• **ACTIVITY**
With both ends included, repeat exactly the lines of the entries below from the one containing "0.413 + d, v))" down to the one containing "0.807)], 0.008, 8)", and no others.

Dataset entries
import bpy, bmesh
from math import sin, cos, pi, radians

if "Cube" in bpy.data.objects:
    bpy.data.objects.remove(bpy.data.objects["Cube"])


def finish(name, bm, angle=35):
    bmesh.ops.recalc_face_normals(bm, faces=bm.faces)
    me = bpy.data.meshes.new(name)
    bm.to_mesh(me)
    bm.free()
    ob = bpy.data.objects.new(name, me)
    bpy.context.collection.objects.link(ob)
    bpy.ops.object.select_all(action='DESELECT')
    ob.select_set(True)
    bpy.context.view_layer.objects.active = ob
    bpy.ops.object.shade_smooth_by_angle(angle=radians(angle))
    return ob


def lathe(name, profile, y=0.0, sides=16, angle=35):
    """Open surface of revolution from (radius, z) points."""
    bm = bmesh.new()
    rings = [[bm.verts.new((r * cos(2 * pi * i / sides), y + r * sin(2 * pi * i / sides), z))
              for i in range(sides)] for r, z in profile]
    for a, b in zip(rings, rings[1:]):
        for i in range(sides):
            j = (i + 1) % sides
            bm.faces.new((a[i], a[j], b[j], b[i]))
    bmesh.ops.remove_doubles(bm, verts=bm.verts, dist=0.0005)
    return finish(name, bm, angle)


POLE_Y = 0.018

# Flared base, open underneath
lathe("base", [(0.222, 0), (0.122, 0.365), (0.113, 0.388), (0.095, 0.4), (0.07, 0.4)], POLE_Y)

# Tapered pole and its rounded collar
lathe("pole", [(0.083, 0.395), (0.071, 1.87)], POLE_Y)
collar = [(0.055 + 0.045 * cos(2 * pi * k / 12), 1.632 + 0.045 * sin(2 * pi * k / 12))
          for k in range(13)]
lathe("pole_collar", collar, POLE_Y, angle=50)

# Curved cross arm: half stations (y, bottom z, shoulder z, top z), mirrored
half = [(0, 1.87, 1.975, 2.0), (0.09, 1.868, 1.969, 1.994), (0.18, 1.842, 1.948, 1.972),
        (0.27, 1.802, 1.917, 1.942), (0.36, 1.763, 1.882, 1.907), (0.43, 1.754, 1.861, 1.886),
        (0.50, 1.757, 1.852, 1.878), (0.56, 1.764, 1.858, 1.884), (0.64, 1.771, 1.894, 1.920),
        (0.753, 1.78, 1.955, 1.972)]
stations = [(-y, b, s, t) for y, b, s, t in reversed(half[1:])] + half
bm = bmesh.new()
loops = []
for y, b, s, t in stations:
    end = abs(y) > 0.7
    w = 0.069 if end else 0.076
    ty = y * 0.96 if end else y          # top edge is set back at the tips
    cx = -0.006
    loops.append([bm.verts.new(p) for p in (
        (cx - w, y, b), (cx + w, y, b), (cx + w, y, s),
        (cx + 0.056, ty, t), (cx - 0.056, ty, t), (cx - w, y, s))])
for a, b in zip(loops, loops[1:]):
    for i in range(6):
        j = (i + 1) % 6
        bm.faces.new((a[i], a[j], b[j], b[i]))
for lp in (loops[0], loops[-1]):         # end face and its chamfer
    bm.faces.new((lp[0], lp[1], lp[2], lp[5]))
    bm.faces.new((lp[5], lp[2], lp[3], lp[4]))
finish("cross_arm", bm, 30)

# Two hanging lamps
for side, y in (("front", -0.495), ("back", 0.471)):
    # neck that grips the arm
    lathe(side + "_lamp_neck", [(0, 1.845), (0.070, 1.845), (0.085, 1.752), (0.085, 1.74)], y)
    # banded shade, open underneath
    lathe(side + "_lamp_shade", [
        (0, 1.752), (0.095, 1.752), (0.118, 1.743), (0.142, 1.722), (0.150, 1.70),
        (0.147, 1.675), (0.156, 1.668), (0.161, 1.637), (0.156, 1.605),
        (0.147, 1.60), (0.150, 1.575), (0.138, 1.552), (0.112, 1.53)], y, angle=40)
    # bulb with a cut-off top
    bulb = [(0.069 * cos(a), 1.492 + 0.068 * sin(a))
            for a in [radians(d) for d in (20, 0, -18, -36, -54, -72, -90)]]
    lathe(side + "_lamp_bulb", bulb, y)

==

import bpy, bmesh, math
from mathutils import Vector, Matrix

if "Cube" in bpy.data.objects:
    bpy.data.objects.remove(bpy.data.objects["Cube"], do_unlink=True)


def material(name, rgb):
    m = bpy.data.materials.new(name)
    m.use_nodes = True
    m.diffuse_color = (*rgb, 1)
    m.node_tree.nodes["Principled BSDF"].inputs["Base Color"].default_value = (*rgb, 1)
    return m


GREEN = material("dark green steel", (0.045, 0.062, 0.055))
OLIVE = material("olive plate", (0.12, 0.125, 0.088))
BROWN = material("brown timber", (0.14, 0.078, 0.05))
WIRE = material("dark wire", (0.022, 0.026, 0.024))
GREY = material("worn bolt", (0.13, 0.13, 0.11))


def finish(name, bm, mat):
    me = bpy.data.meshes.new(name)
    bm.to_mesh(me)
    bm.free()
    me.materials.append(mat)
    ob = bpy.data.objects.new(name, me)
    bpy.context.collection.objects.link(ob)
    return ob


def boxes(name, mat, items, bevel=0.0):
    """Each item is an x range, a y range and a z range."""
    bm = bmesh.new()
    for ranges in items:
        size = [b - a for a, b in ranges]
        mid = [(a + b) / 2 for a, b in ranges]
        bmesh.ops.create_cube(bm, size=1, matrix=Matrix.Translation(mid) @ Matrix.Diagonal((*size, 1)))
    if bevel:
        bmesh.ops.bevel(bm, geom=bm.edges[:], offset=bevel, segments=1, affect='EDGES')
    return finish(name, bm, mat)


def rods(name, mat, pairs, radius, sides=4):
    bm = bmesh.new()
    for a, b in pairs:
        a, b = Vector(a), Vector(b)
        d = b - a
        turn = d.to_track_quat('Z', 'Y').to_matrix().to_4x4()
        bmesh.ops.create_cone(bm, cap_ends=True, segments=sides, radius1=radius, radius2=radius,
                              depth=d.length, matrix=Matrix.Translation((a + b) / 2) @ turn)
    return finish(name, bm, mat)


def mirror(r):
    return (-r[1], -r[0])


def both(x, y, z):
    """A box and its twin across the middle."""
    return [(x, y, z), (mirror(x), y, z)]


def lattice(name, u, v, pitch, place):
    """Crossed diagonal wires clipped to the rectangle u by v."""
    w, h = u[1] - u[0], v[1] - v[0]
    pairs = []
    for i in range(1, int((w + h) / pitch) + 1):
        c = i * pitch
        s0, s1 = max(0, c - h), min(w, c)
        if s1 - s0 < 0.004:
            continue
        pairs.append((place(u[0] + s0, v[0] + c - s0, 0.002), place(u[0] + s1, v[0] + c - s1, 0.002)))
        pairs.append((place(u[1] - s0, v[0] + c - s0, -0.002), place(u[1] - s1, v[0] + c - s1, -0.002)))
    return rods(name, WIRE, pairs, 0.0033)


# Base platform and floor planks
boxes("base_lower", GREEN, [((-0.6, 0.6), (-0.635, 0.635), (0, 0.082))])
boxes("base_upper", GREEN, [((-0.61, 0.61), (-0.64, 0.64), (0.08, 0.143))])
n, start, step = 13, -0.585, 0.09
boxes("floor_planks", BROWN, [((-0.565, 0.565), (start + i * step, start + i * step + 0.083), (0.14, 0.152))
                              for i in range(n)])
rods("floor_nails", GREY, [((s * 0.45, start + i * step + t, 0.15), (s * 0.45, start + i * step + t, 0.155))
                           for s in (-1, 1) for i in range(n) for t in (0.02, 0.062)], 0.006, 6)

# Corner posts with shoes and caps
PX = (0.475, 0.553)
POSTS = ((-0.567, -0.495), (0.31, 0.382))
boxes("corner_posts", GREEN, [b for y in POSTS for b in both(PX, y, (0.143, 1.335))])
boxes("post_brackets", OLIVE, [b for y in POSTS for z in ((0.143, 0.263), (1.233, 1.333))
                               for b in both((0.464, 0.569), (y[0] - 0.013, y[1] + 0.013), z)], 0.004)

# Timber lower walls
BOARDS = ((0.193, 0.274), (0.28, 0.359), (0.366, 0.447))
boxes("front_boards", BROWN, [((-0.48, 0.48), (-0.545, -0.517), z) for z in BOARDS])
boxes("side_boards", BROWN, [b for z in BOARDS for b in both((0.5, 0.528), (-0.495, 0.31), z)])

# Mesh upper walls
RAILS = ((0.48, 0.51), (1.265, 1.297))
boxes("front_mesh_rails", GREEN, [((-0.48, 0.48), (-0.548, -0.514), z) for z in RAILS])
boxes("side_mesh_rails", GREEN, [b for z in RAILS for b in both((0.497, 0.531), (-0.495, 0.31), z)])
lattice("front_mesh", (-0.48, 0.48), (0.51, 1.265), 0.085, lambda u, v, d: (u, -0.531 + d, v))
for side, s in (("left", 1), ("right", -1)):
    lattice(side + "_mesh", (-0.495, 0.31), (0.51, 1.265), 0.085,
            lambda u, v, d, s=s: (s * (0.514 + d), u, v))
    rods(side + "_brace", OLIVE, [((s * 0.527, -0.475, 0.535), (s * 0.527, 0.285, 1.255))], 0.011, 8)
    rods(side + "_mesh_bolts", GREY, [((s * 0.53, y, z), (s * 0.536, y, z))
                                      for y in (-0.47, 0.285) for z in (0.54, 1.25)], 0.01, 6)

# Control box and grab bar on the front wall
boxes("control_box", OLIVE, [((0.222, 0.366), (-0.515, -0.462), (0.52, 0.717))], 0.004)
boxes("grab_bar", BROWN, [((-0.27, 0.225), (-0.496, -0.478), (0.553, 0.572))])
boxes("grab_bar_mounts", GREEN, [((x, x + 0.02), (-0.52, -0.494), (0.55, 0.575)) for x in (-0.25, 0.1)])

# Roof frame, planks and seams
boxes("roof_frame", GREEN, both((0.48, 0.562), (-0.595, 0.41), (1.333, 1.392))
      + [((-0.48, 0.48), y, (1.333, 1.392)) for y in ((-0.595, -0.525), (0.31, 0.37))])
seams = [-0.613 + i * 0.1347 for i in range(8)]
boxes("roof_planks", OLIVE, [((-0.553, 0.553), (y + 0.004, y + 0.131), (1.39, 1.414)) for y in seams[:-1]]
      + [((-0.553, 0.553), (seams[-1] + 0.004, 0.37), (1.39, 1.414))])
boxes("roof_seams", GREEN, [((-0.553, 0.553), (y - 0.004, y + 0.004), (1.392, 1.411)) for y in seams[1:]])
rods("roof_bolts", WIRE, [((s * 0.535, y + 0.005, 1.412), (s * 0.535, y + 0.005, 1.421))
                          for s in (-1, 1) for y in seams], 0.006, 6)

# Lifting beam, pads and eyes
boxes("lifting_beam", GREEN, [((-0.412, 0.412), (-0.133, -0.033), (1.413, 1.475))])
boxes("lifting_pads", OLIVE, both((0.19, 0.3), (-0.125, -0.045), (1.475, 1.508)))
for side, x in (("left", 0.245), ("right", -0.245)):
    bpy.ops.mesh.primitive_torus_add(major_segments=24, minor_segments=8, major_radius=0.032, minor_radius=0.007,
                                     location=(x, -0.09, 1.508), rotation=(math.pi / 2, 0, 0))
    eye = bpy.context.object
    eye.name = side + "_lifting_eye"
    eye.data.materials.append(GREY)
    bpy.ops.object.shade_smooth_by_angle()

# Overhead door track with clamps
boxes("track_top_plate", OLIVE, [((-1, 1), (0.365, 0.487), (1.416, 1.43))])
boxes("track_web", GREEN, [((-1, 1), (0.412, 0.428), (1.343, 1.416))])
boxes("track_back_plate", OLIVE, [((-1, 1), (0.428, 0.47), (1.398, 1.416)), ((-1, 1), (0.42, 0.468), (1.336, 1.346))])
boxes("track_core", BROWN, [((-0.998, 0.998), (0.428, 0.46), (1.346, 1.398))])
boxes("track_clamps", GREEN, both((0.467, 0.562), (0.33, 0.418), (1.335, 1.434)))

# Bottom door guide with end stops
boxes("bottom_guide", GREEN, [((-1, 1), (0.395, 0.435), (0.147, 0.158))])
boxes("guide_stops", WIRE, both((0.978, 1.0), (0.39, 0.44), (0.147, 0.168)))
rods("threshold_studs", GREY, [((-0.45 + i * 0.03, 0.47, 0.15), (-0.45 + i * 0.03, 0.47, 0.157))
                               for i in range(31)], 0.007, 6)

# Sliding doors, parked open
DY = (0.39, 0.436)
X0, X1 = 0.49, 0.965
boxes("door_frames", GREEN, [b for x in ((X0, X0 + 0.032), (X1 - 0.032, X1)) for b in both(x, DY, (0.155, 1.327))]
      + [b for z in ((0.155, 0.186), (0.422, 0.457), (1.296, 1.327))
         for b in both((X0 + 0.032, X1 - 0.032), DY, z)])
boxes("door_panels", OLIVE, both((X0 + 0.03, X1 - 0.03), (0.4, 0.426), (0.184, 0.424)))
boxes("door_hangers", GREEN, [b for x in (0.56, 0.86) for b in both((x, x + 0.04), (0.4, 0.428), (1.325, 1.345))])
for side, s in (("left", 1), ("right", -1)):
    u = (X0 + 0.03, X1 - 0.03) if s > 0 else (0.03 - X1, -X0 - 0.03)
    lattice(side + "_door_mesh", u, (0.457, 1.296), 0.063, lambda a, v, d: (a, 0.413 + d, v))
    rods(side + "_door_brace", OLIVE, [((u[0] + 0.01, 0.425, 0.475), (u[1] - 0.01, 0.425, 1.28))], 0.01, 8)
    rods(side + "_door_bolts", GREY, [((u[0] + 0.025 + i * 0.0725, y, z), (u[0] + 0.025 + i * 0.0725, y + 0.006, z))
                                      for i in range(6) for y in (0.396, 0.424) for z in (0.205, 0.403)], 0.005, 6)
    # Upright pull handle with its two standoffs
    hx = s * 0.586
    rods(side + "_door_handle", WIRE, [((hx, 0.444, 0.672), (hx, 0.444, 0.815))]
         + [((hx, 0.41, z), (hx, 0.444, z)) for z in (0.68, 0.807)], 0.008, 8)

• **ANSWER TO THIS EXERCISE**
    lattice(side + "_door_mesh", u, (0.457, 1.296), 0.063, lambda a, v, d: (a, 0.413 + d, v))
    rods(side + "_door_brace", OLIVE, [((u[0] + 0.01, 0.425, 0.475), (u[1] - 0.01, 0.425, 1.28))], 0.01, 8)
    rods(side + "_door_bolts", GREY, [((u[0] + 0.025 + i * 0.0725, y, z), (u[0] + 0.025 + i * 0.0725, y + 0.006, z))
                                      for i in range(6) for y in (0.396, 0.424) for z in (0.205, 0.403)], 0.005, 6)
    # Upright pull handle with its two standoffs
    hx = s * 0.586
    rods(side + "_door_handle", WIRE, [((hx, 0.444, 0.672), (hx, 0.444, 0.815))]
         + [((hx, 0.41, z), (hx, 0.444, z)) for z in (0.68, 0.807)], 0.008, 8)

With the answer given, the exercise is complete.